This month we will celebrate George’s ninth birthday at our home. If you have ever met George, you cannot forget him. We lovingly refer to him as our Golden Retriever because he radiates happiness. He has an exuberant and bold personality. We just wrapped up basketball season and John Henry and I have been in his cheering section while Fred has been coaching the team. Short stature and broad shoulders are about all we can gift our children genetically, so George looks more like a linebacker than a basketball player. Although he may not score many points, George puts up a mean defense. You will not see another kid with a bigger smile on his face. He offers plenty of giggles with a fair number of fouls along the way. When he gets the chance to score, it is like he just won the lottery. I will tell him it was because of hard work and practice, but he might say he just got lucky.
The word “luck” is something we toss around with great regularity. We feel lucky when we find a four-leaf clover, when our name is selected in a drawing and on occasions when we think the odds may be stacked against us. Many successful people will credit others who have helped them along the way. There may be an outstanding teacher in your life, someone who invested in your natural abilities, or a parent that pushed you to outwork everyone else. Or, it may be the combined effort of many who support and challenge you.
While driving my kids to school the other day, I asked, “What do you think luck is?” My oldest son, John Henry, is an old soul and immediately responded with, “There really isn’t luck, just Jesus, and since He lives in my heart, I know I am lucky, and all good luck comes from Him.” I did not expect this response, but must admit I felt pretty “lucky” to be his mom. I was really just searching for something to write, but it led to an answer which was much more thought provoking. Do some people just get lucky or is it all the result of natural gifts and hard work? I believe it is the latter, and like John Henry pointed out, what comes naturally to you is often a gift. Do not take these qualities for granted; combine them with hard work and they can be used to your advantage.
“I’m a great believer in luck, and I find the harder I work, the more I have of it.” —Thomas Jefferson
I find joy in seeing people use and succeed in their gifts. It is even more rewarding to see people use their gifts to help others cultivate their own abilities.
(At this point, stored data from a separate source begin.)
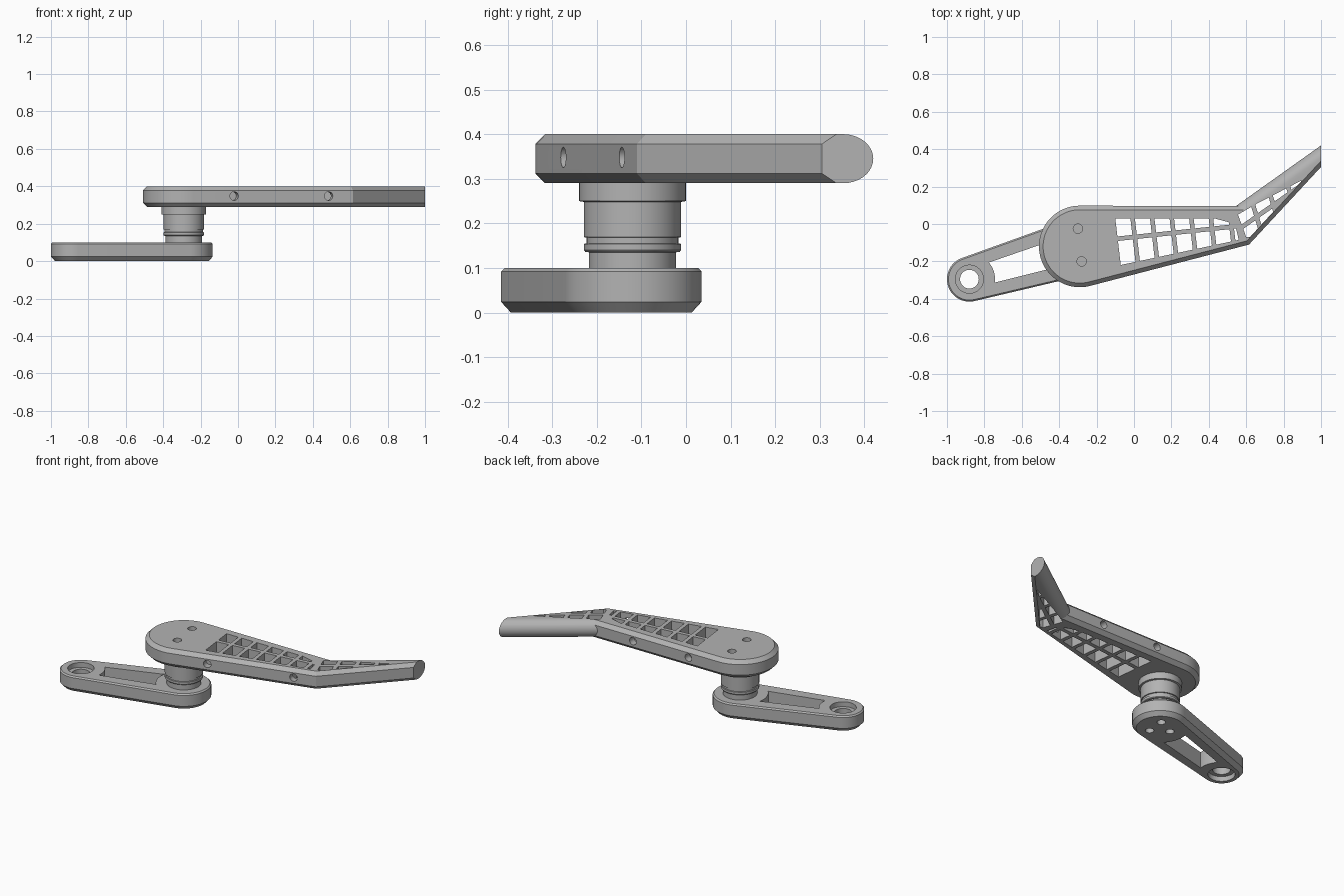
import bpy, bmesh
from math import sin, cos, radians, pi, atan2, acos
from mathutils import Vector, Matrix

if "Cube" in bpy.data.objects:
    bpy.data.objects.remove(bpy.data.objects["Cube"])

GREY = (0.45, 0.45, 0.45, 1)
metal = bpy.data.materials.new("machined_grey")
metal.use_nodes = True
metal.diffuse_color = GREY
metal.node_tree.nodes["Principled BSDF"].inputs["Base Color"].default_value = GREY

PIVOT = Vector((-0.29, -0.12))
LINK_END = Vector((-0.88, -0.295))


def make(name, bm):
    bmesh.ops.recalc_face_normals(bm, faces=bm.faces)
    mesh = bpy.data.meshes.new(name)
    bm.to_mesh(mesh)
    bm.free()
    obj = bpy.data.objects.new(name, mesh)
    bpy.context.collection.objects.link(obj)
    mesh.materials.append(metal)
    return obj


def activate(obj):
    bpy.ops.object.select_all(action='DESELECT')
    obj.select_set(True)
    bpy.context.view_layer.objects.active = obj


def cut(obj, bm):
    cutter = make("cutter", bm)
    cutter.hide_render = True
    mod = obj.modifiers.new("cut", 'BOOLEAN')
    mod.object = cutter
    mod.solver = 'EXACT'
    activate(obj)
    bpy.ops.object.modifier_apply(modifier=mod.name)
    bpy.data.objects.remove(cutter)


def smooth(obj):
    activate(obj)
    bpy.ops.object.shade_smooth_by_angle(angle=radians(20))


def arc(c, r, a0, a1, n=32):
    return [c + r * Vector((cos(a0 + (a1 - a0) * i / n), sin(a0 + (a1 - a0) * i / n)))
            for i in range(n + 1)]


def stack(bm, rings):
    """Skin a list of equal-length rings of 3D points and cap both ends."""
    loops = [[bm.verts.new(p) for p in ring] for ring in rings]
    n = len(loops[0])
    for a, b in zip(loops, loops[1:]):
        for i in range(n):
            bm.faces.new((a[i], a[(i + 1) % n], b[(i + 1) % n], b[i]))
    bm.faces.new(loops[0][::-1])
    bm.faces.new(loops[-1])


def prism(bm, pts, z0, z1):
    stack(bm, [[(p.x, p.y, z) for p in pts] for z in (z0, z1)])


def inset(pts, amounts):
    """Inset a counter-clockwise outline, each edge by its own amount."""
    out = []
    for i, p in enumerate(pts):
        d0 = (p - pts[i - 1]).normalized()
        d1 = (pts[(i + 1) % len(pts)] - p).normalized()
        n0, n1 = Vector((-d0.y, d0.x)), Vector((-d1.y, d1.x))
        a, b = amounts[i - 1], amounts[i]
        det = n0.x * n1.y - n0.y * n1.x
        if abs(det) < 1e-5:
            out.append(p + n0 * a)
        else:
            out.append(p + Vector((a * n1.y - b * n0.y, b * n0.x - a * n1.x)) / det)
    return out


def lathe(bm, c, profile, n=48):
    rings = [[(c.x + r * cos(2 * pi * i / n), c.y + r * sin(2 * pi * i / n), z)
              for i in range(n)] for r, z in profile]
    stack(bm, rings)


def drill(bm, x, y, z, r, length, axis=(0, 0, 1)):
    rot = Vector(axis).to_track_quat('Z', 'Y').to_matrix().to_4x4()
    bmesh.ops.create_cone(bm, cap_ends=True, segments=24, radius1=r, radius2=r,
                          depth=length, matrix=Matrix.Translation((x, y, z)) @ rot)


def clip(poly, point, normal):
    """Keep the part of a convex polygon on the normal's side of a line."""
    out = []
    for i, q in enumerate(poly):
        p = poly[i - 1]
        dp, dq = (p - point).dot(normal), (q - point).dot(normal)
        if dp * dq < 0:
            out.append(p.lerp(q, dp / (dp - dq)))
        if dq >= 0:
            out.append(q)
    return out


def area(poly):
    return abs(sum(poly[i - 1].cross(poly[i]) for i in range(len(poly)))) / 2


def lattice(bm, region, col_angle, mid, mid_angle, step=0.104, rib=0.024):
    """Split a region into two rows of through cells separated by ribs."""
    region = [Vector(p) for p in region]
    u = Vector((cos(col_angle), sin(col_angle)))
    v = Vector((-sin(mid_angle), cos(mid_angle)))
    for i in range(8):
        left = region[0] + u * (i * step)
        column = clip(region, left, u)
        if column:
            column = clip(column, left + u * (step - rib), -u)
        for s in (1, -1):
            cell = clip(column, Vector(mid) + v * (s * rib / 2), v * s) if column else []
            if len(cell) > 2 and area(cell) > 0.0006:
                prism(bm, cell, 0.2, 0.5)


# Lower link: tapered body with chamfered rims
axis = PIVOT - LINK_END
length = axis.length
heading = atan2(axis.y, axis.x)
spread = acos((0.12 - 0.155) / length)
outline = (arc(LINK_END, 0.12, heading + spread, heading + 2 * pi - spread)
           + arc(PIVOT, 0.155, heading - spread, heading + spread))
bm = bmesh.new()
rings = []
for z, d in ((0, 0.022), (0.024, 0), (0.092, 0), (0.1, 0.008)):
    rings.append([(p.x, p.y, z) for p in inset(outline, [d] * len(outline))])
stack(bm, rings)
lower_link = make("lower_link", bm)

# Link slot, counterbored end hole and fixing screw holes
bm = bmesh.new()
slot = (arc(LINK_END, 0.137, heading + 0.42, heading - 0.42, 10)
        + arc(PIVOT, 0.16, heading + pi + 0.46, heading + pi - 0.46, 10))
prism(bm, slot, -0.05, 0.15)
lathe(bm, LINK_END, [(0.075, -0.05), (0.075, 0.03), (0.05, 0.03),
                     (0.05, 0.07), (0.075, 0.07), (0.075, 0.15)])
for k in range(3):
    a = radians(55 + 120 * k)
    drill(bm, PIVOT.x + 0.065 * cos(a), PIVOT.y + 0.065 * sin(a), 0, 0.024, 0.1)
cut(lower_link, bm)
smooth(lower_link)

# Pivot shaft with collar and retaining groove
bm = bmesh.new()
lathe(bm, PIVOT, [(0.098, 0.09), (0.098, 0.135), (0.106, 0.136), (0.109, 0.14), (0.109, 0.154),
                  (0.103, 0.155), (0.103, 0.168), (0.109, 0.169), (0.109, 0.248),
                  (0.12, 0.25), (0.12, 0.3)])
smooth(make("pivot_shaft", bm))

# Upper arm: chamfered rims, fully rounded back edge on the angled grip
outline = arc(PIVOT, 0.218, radians(90), radians(284), 40)
outline += [Vector(p) for p in ((0.615, -0.11), (1, 0.305), (1, 0.42), (0.545, 0.096))]
count = len(outline)
half, chamfer, mid_z = 0.055, 0.022, 0.345
steps = [half * sin(radians(t)) for t in range(-90, 91, 10)]
levels = sorted(steps + [chamfer - half, half - chamfer])
bm = bmesh.new()
rings = []
for h in levels:
    amounts = [max(0, abs(h) - (half - chamfer))] * count
    amounts[count - 3] = 0
    amounts[count - 2] = half - max(0, half * half - h * h) ** 0.5
    rings.append([(p.x, p.y, mid_z + h) for p in inset(outline, amounts)])
stack(bm, rings)
upper_arm = make("upper_arm", bm)

# Lightening lattice in the arm and grip
bm = bmesh.new()
lattice(bm, [(-0.1, 0.03), (0.43, 0.03), (0.54, 0), (0.56, -0.085), (-0.075, -0.22)],
        radians(6.7), (-0.1, -0.08), radians(6))
lattice(bm, [(0.556, 0.05), (0.65, 0.105), (0.9, 0.235), (0.62, -0.07), (0.6, -0.07)],
        radians(17), (0.6, 0), radians(35))
cut(upper_arm, bm)

# Blind holes in the top and side walls
bm = bmesh.new()
for x, y in ((-0.3, -0.025), (-0.28, -0.2)):
    drill(bm, x, y, 0.4, 0.025, 0.1)
for x, y in ((-0.02, -0.277), (0.485, -0.145)):
    drill(bm, x, y, 0.348, 0.023, 0.09, (-0.25, 0.97, 0))
for x in (-0.085, 0.3):
    drill(bm, x, 0.098, 0.348, 0.023, 0.09, (0, 1, 0))
cut(upper_arm, bm)
smooth(upper_arm)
This is a quality Nicole Brisco, featured in our cover story, exemplifies. She uses her gifts as an artist to develop others, encourage higher-level thinking, build confidence and create curriculum for districts across the nation. I consider myself lucky to raise my children alongside Nicole. She is someone I respect, as she always speaks with wisdom and I value her opinion.
I hope you enjoy this month’s issue of Texarkana Monthly featuring local people whose natural gifts and hard work have left their mark on others through education, self-expression, overcoming injury and turning a vision into a home. Thank you for reading and remember, “everyone is famous in their hometown!”